[Plain-text document sources]
..........
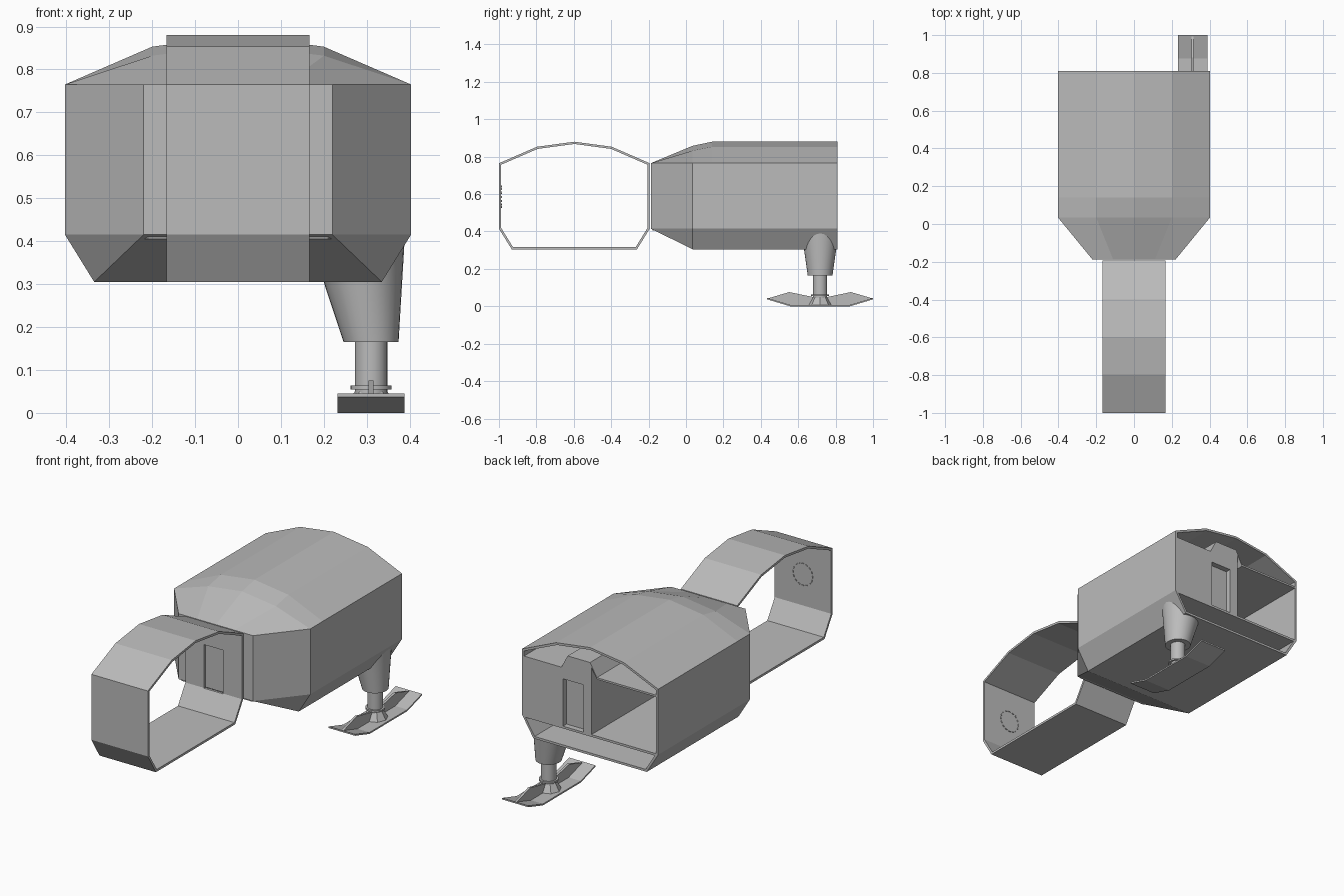
import bpy, bmesh, math
from mathutils import Vector

cube = bpy.data.objects.get("Cube")
if cube:
    bpy.data.objects.remove(cube)

grey = bpy.data.materials.new("plain_grey")
grey.use_nodes = True
COLOUR = (0.5, 0.5, 0.5, 1)
grey.diffuse_color = COLOUR
for node in grey.node_tree.nodes:
    if node.type == 'BSDF_PRINCIPLED':
        node.inputs["Base Color"].default_value = COLOUR

WALL = 0.012
REAR, NOSE = 0.81, -0.188
LEG_X, LEG_Y = 0.31, 0.717


def finish(name, bm):
    bmesh.ops.remove_doubles(bm, verts=bm.verts, dist=0.0001)
    bmesh.ops.recalc_face_normals(bm, faces=bm.faces)
    mesh = bpy.data.meshes.new(name)
    bm.to_mesh(mesh)
    bm.free()
    mesh.materials.append(grey)
    ob = bpy.data.objects.new(name, mesh)
    bpy.context.collection.objects.link(ob)
    return ob


def loft(name, rings, closed=True, cap_first=False, cap_last=False):
    """Skin a list of rings that all have the same number of points."""
    bm = bmesh.new()
    rows = [[bm.verts.new(p) for p in ring] for ring in rings]
    n = len(rows[0])
    for a, b in zip(rows, rows[1:]):
        for i in range(n if closed else n - 1):
            j = (i + 1) % n
            bm.faces.new((a[i], a[j], b[j], b[i]))
    if cap_first:
        bm.faces.new(rows[0])
    if cap_last:
        bm.faces.new(rows[-1])
    return finish(name, bm)


def prism(name, outline, axis, lo, hi):
    """Extrude a flat outline along one axis from lo to hi."""
    def ring(t):
        pts = []
        for u, v in outline:
            p = [u, v]
            p.insert(axis, t)
            pts.append(p)
        return pts
    return loft(name, [ring(lo), ring(hi)], cap_first=True, cap_last=True)


def box(name, lo, hi):
    return prism(name, [(lo[0], lo[1]), (hi[0], lo[1]), (hi[0], hi[1]), (lo[0], hi[1])],
                 2, lo[2], hi[2])


def round_part(name, r1, r2, z1, z2, sides=24):
    def ring(r, z):
        return [(LEG_X + r * math.cos(math.tau * i / sides),
                 LEG_Y + r * math.sin(math.tau * i / sides), z) for i in range(sides)]
    return loft(name, [ring(r1, z1), ring(r2, z2)], cap_first=True, cap_last=True)


def smooth(ob):
    bpy.ops.object.select_all(action='DESELECT')
    bpy.context.view_layer.objects.active = ob
    ob.select_set(True)
    bpy.ops.object.shade_smooth_by_angle()


def thicken(ob):
    mod = ob.modifiers.new("thickness", 'SOLIDIFY')
    mod.thickness = WALL
    mod.offset = -1
    mod.use_even_offset = True


def mirrored(half):
    """Close a half outline whose last point lies on the centre line."""
    return half + [(-x, z) for x, z in reversed(half[:-1])]


# Hull: open at the rear, tapering to a flat nose
section = [(0.335, 0.305), (0.403, 0.415), (0.403, 0.765), (0.2, 0.853), (0, 0.88)]
shoulder = section[:3] + [(0.2, 0.832), (0, 0.858)]
nose = [(0.22, 0.415), (0.22, 0.415), (0.22, 0.765), (0.11, 0.765), (0, 0.765)]
stations = [(NOSE, nose), (0.035, shoulder), (0.14, section), (REAR, section)]
hull = loft("hull", [[(x, y, z) for x, z in mirrored(half)] for y, half in stations])
bm = bmesh.new()
bm.from_mesh(hull.data)
front_edges = [e for e in bm.edges if all(abs(v.co.y - NOSE) < 0.001 for v in e.verts)]
bmesh.ops.contextual_create(bm, geom=front_edges)
bmesh.ops.recalc_face_normals(bm, faces=bm.faces)
bm.to_mesh(hull.data)
bm.free()
thicken(hull)

# Cross tube in front, with a doorway to the hull
tube_profile = mirrored(section)
tube = loft("cross_tube", [[(x, u - 0.597, z) for u, z in tube_profile]
                           for x in (-0.167, 0.167)])
thicken(tube)
cutter = box("doorway_cutter", (-0.057, -0.24, 0.417), (0.057, -0.17, 0.65))
cutter.hide_render = True
cutter.hide_viewport = True
cutter.display_type = 'WIRE'
cut = tube.modifiers.new("doorway", 'BOOLEAN')
cut.operation = 'DIFFERENCE'
cut.object = cutter

# Dashed ring of small studs on the inside of the tube's front wall
bm = bmesh.new()
for i in range(16):
    a = math.tau * i / 16
    dash = bmesh.ops.create_cube(bm, size=1)["verts"]
    for v in dash:
        r, t = 0.058 + v.co.x * 0.004, a + v.co.z * 0.2
        v.co = Vector((r * math.cos(t), -0.986 + v.co.y * 0.006, 0.585 + r * math.sin(t)))
finish("stud_ring", bm)

# Cabin floor and ceiling, the ceiling with a raised passage
prism("cabin_floor", [(-0.393, REAR), (-0.393, 0.035), (-0.21, NOSE + 0.01),
                      (0.21, NOSE + 0.01), (0.393, 0.035), (0.393, REAR)], 2, 0.405, 0.417)
ceiling = [(0.393, 0.73), (0.17, 0.73), (0.133, 0.8), (0.0, 0.8), (-0.04, 0.73), (-0.393, 0.73)]
prism("cabin_ceiling", ceiling + [(x, z - 0.01) for x, z in reversed(ceiling)], 1, 0.035, REAR)

# Rear bulkhead with door opening, recessed door and long partition
prism("rear_bulkhead", [(-0.008, 0.417), (0.04, 0.417), (0.04, 0.67), (0.16, 0.67),
                        (0.16, 0.417), (0.393, 0.417), (0.393, 0.725), (0.17, 0.725),
                        (0.133, 0.795), (0.0, 0.795), (-0.008, 0.78)], 1, REAR - 0.03, REAR)
box("rear_door", (0.03, REAR - 0.04, 0.417), (0.17, REAR - 0.03, 0.68))
box("partition", (-0.008, NOSE + 0.014, 0.417), (0.004, REAR - 0.03, 0.725))


# Leg fairing: leaning cone trimmed where it meets the hull underside
def hull_underside(x):
    return 0.305 + max(0, x - 0.335) * 0.11 / 0.068


low, high = [], []
for i in range(32):
    c, s = math.cos(math.tau * i / 32), math.sin(math.tau * i / 32)
    foot = Vector((LEG_X + 0.064 * c, LEG_Y + 0.066 * s, 0.165))
    top = Vector((0.278 + 0.11 * c, LEG_Y + 0.1 * s, 0.4))
    lo_t, hi_t = 0.0, 1.0
    for _ in range(20):
        mid = (lo_t + hi_t) / 2
        p = foot.lerp(top, mid)
        if p.z < hull_underside(p.x):
            lo_t = mid
        else:
            hi_t = mid
    low.append(foot)
    high.append(p)
smooth(loft("leg_fairing", [low, high], cap_first=True))

# Strut, collar and foot socket
smooth(round_part("strut", 0.038, 0.038, 0.008, 0.166))
smooth(round_part("strut_collar", 0.048, 0.048, 0.055, 0.064))
round_part("foot_socket", 0.062, 0.038, 0.008, 0.05, 8)

# Ski: bent plate with a centre rib rising toward each end
ski = [(-0.283, 0.037), (-0.16, 0), (0.16, 0), (0.283, 0.037)]
plate = ski + [(u, z + 0.008) for u, z in reversed(ski)]
prism("ski", [(LEG_Y + u, z) for u, z in plate], 0, LEG_X - 0.078, LEG_X + 0.078)
for end, name in ((-1, "ski_rib_front"), (1, "ski_rib_rear")):
    rib = [(0.03, 0.006), (0.16, 0.006), (0.28, 0.042), (0.165, 0.076), (0.03, 0.048)]
    prism(name, [(LEG_Y + end * u, z) for u, z in rib], 0, LEG_X - 0.006, LEG_X + 0.006)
..........
WHAT YOU ARE ASKED TO DO:
Once you find the line with "for i in range(n" in the entries above, output it and each line after it up to and including the line with "LEG_Y + r *", and nothing else.

WRITTEN REPLY:
        for i in range(n if closed else n - 1):
            j = (i + 1) % n
            bm.faces.new((a[i], a[j], b[j], b[i]))
    if cap_first:
        bm.faces.new(rows[0])
    if cap_last:
        bm.faces.new(rows[-1])
    return finish(name, bm)


def prism(name, outline, axis, lo, hi):
    """Extrude a flat outline along one axis from lo to hi."""
    def ring(t):
        pts = []
        for u, v in outline:
            p = [u, v]
            p.insert(axis, t)
            pts.append(p)
        return pts
    return loft(name, [ring(lo), ring(hi)], cap_first=True, cap_last=True)


def box(name, lo, hi):
    return prism(name, [(lo[0], lo[1]), (hi[0], lo[1]), (hi[0], hi[1]), (lo[0], hi[1])],
                 2, lo[2], hi[2])


def round_part(name, r1, r2, z1, z2, sides=24):
    def ring(r, z):
        return [(LEG_X + r * math.cos(math.tau * i / sides),
                 LEG_Y + r * math.sin(math.tau * i / sides), z) for i in range(sides)]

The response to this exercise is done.